_PROBLEM DETAILS_
Write out nothing but the lines from the first line of the entries below through the line with "bpy.ops.object.modifier_apply(modifier=mod.name)"; no pictures go in.

_DATASET EXCERPTS_
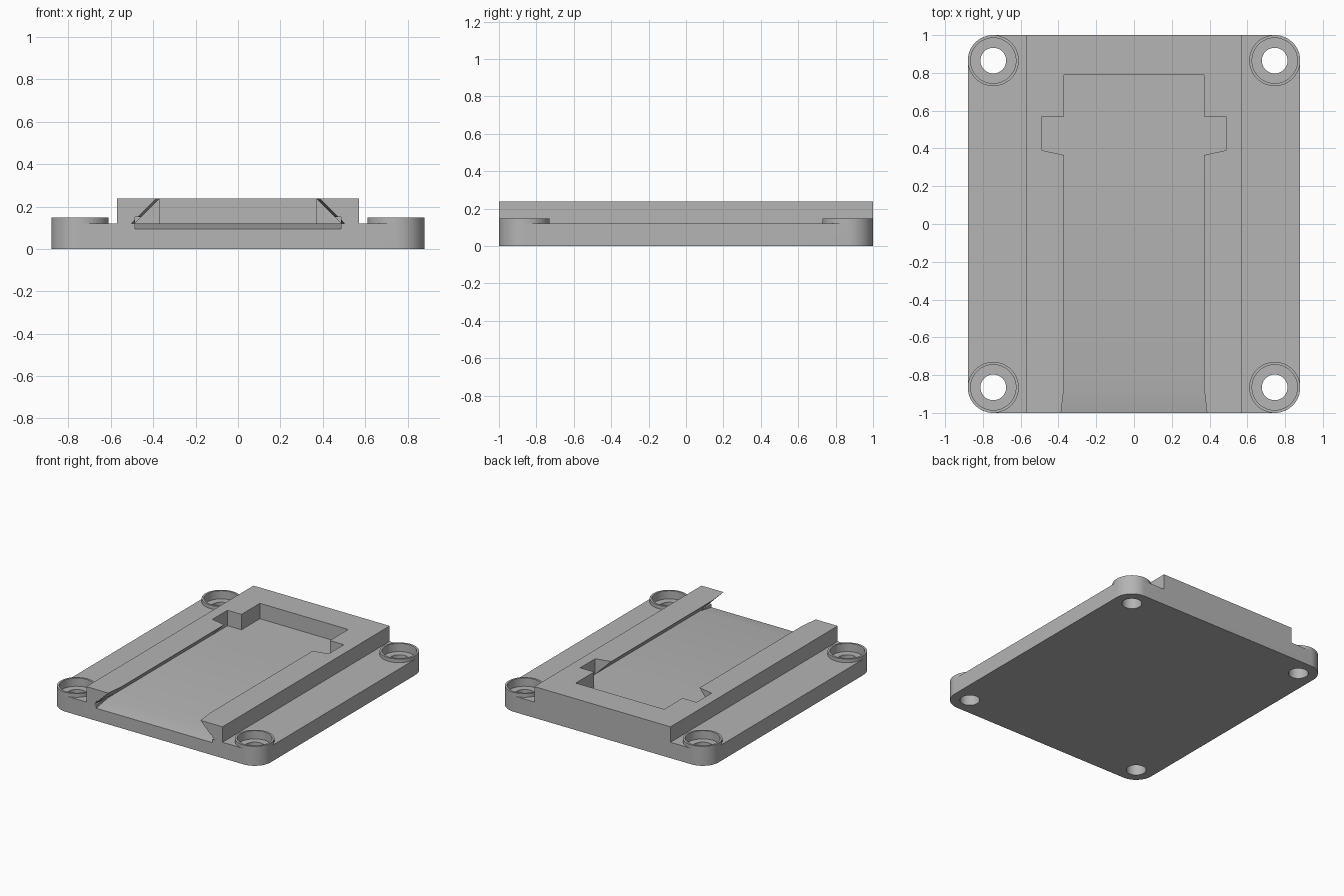
import bpy, bmesh, math

if "Cube" in bpy.data.objects:
    bpy.data.objects.remove(bpy.data.objects["Cube"], do_unlink=True)

HX, HY = 0.88, 1.0                      # half width and half length of the plate
BASE_Z, BOSS_Z, RAIL_Z = 0.12, 0.147, 0.237
R = 0.135                               # corner and boss radius
SEG = 64
CORNERS = [(sx * (HX - R), sy * (HY - R)) for sx, sy in ((1, 1), (-1, 1), (-1, -1), (1, -1))]

grey = bpy.data.materials.new("light grey")
grey.use_nodes = True
grey.diffuse_color = (0.46, 0.46, 0.46, 1)
grey.node_tree.nodes["Principled BSDF"].inputs["Base Color"].default_value = (0.46, 0.46, 0.46, 1)


def loft(name, start, end):
    """Closed solid between two matching rings of points."""
    bm = bmesh.new()
    a = [bm.verts.new(p) for p in start]
    b = [bm.verts.new(p) for p in end]
    bm.faces.new(a)
    bm.faces.new(b)
    for i in range(len(a)):
        j = (i + 1) % len(a)
        bm.faces.new((a[i], a[j], b[j], b[i]))
    bmesh.ops.recalc_face_normals(bm, faces=bm.faces)
    mesh = bpy.data.meshes.new(name)
    bm.to_mesh(mesh)
    bm.free()
    mesh.materials.append(grey)
    obj = bpy.data.objects.new(name, mesh)
    bpy.context.collection.objects.link(obj)
    return obj


def prism(name, outline, z0, z1):
    return loft(name, [(x, y, z0) for x, y in outline], [(x, y, z1) for x, y in outline])


def arc(cx, cy, r, first, count):
    return [(cx + r * math.cos(math.tau * k / SEG), cy + r * math.sin(math.tau * k / SEG))
            for k in range(first, first + count)]


def combine(body, tool, operation):
    """Apply an exact boolean and discard the tool."""
    tool.hide_render = True
    mod = body.modifiers.new(operation, "BOOLEAN")
    mod.operation, mod.solver, mod.object = operation, "EXACT", tool
    bpy.ops.object.select_all(action="DESELECT")
    bpy.context.view_layer.objects.active = body
    body.select_set(True)
    bpy.ops.object.modifier_apply(modifier=mod.name)
    bpy.data.objects.remove(tool, do_unlink=True)


# Rounded base plate
outline = []
for i, (cx, cy) in enumerate(CORNERS):
    outline += arc(cx, cy, R, i * SEG // 4, SEG // 4 + 1)
plate = prism("dovetail_mounting_plate", outline, 0, BASE_Z)

# Raised block carrying the slot
block = prism("rail_block", [(-0.57, -HY), (0.57, -HY), (0.57, HY), (-0.57, HY)], 0.05, RAIL_Z)
combine(plate, block, "UNION")

# Corner bosses, each with a counterbore and a through hole
for cx, cy in CORNERS:
    combine(plate, prism("boss", arc(cx, cy, R, 0, SEG), 0, BOSS_Z), "UNION")
for cx, cy in CORNERS:
    combine(plate, prism("counterbore", arc(cx, cy, 0.12, 0, SEG), 0.085, 0.3), "DIFFERENCE")
    combine(plate, prism("screw_hole", arc(cx, cy, 0.068, 0, SEG), -0.1, 0.3), "DIFFERENCE")


# Undercut slot: straight run, then a slight flare at the open front
def dovetail(y, flare):
    low, high = 0.487 + flare, 0.35 + flare
    return [(-low, y, BASE_Z), (low, y, BASE_Z), (high, y, 0.257), (-high, y, 0.257)]


combine(plate, loft("slot", dovetail(-1.1, 0), dovetail(0.48, 0)), "DIFFERENCE")
combine(plate, loft("flare", dovetail(-1.14, 0.032), dovetail(-0.86, 0)), "DIFFERENCE")

# Lead-in ramp at the front of the slot floor
ramp = [(-0.86, BASE_Z), (-1.14, 0.07), (-1.14, 0.15), (-0.86, 0.15)]
combine(plate, loft("ramp", [(-0.487, y, z) for y, z in ramp],
                    [(0.487, y, z) for y, z in ramp]), "DIFFERENCE")

# Vertical pocket at the back with a latch notch on each side
half = [(0.37, 0.3), (0.37, 0.365), (0.487, 0.39), (0.487, 0.57), (0.37, 0.57), (0.37, 0.79)]
pocket = half + [(-x, y) for x, y in reversed(half)]
combine(plate, prism("pocket", pocket, BASE_Z, 0.3), "DIFFERENCE")

# Smooth the round walls, keep every edge crisp
bpy.ops.object.select_all(action="DESELECT")
plate.select_set(True)
bpy.context.view_layer.objects.active = plate
bpy.ops.object.shade_smooth_by_angle(angle=math.radians(30))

_SOLUTION TO THE EXERCISE_
import bpy, bmesh, math

if "Cube" in bpy.data.objects:
    bpy.data.objects.remove(bpy.data.objects["Cube"], do_unlink=True)

HX, HY = 0.88, 1.0                      # half width and half length of the plate
BASE_Z, BOSS_Z, RAIL_Z = 0.12, 0.147, 0.237
R = 0.135                               # corner and boss radius
SEG = 64
CORNERS = [(sx * (HX - R), sy * (HY - R)) for sx, sy in ((1, 1), (-1, 1), (-1, -1), (1, -1))]

grey = bpy.data.materials.new("light grey")
grey.use_nodes = True
grey.diffuse_color = (0.46, 0.46, 0.46, 1)
grey.node_tree.nodes["Principled BSDF"].inputs["Base Color"].default_value = (0.46, 0.46, 0.46, 1)


def loft(name, start, end):
    """Closed solid between two matching rings of points."""
    bm = bmesh.new()
    a = [bm.verts.new(p) for p in start]
    b = [bm.verts.new(p) for p in end]
    bm.faces.new(a)
    bm.faces.new(b)
    for i in range(len(a)):
        j = (i + 1) % len(a)
        bm.faces.new((a[i], a[j], b[j], b[i]))
    bmesh.ops.recalc_face_normals(bm, faces=bm.faces)
    mesh = bpy.data.meshes.new(name)
    bm.to_mesh(mesh)
    bm.free()
    mesh.materials.append(grey)
    obj = bpy.data.objects.new(name, mesh)
    bpy.context.collection.objects.link(obj)
    return obj


def prism(name, outline, z0, z1):
    return loft(name, [(x, y, z0) for x, y in outline], [(x, y, z1) for x, y in outline])


def arc(cx, cy, r, first, count):
    return [(cx + r * math.cos(math.tau * k / SEG), cy + r * math.sin(math.tau * k / SEG))
            for k in range(first, first + count)]


def combine(body, tool, operation):
    """Apply an exact boolean and discard the tool."""
    tool.hide_render = True
    mod = body.modifiers.new(operation, "BOOLEAN")
    mod.operation, mod.solver, mod.object = operation, "EXACT", tool
    bpy.ops.object.select_all(action="DESELECT")
    bpy.context.view_layer.objects.active = body
    body.select_set(True)
    bpy.ops.object.modifier_apply(modifier=mod.name)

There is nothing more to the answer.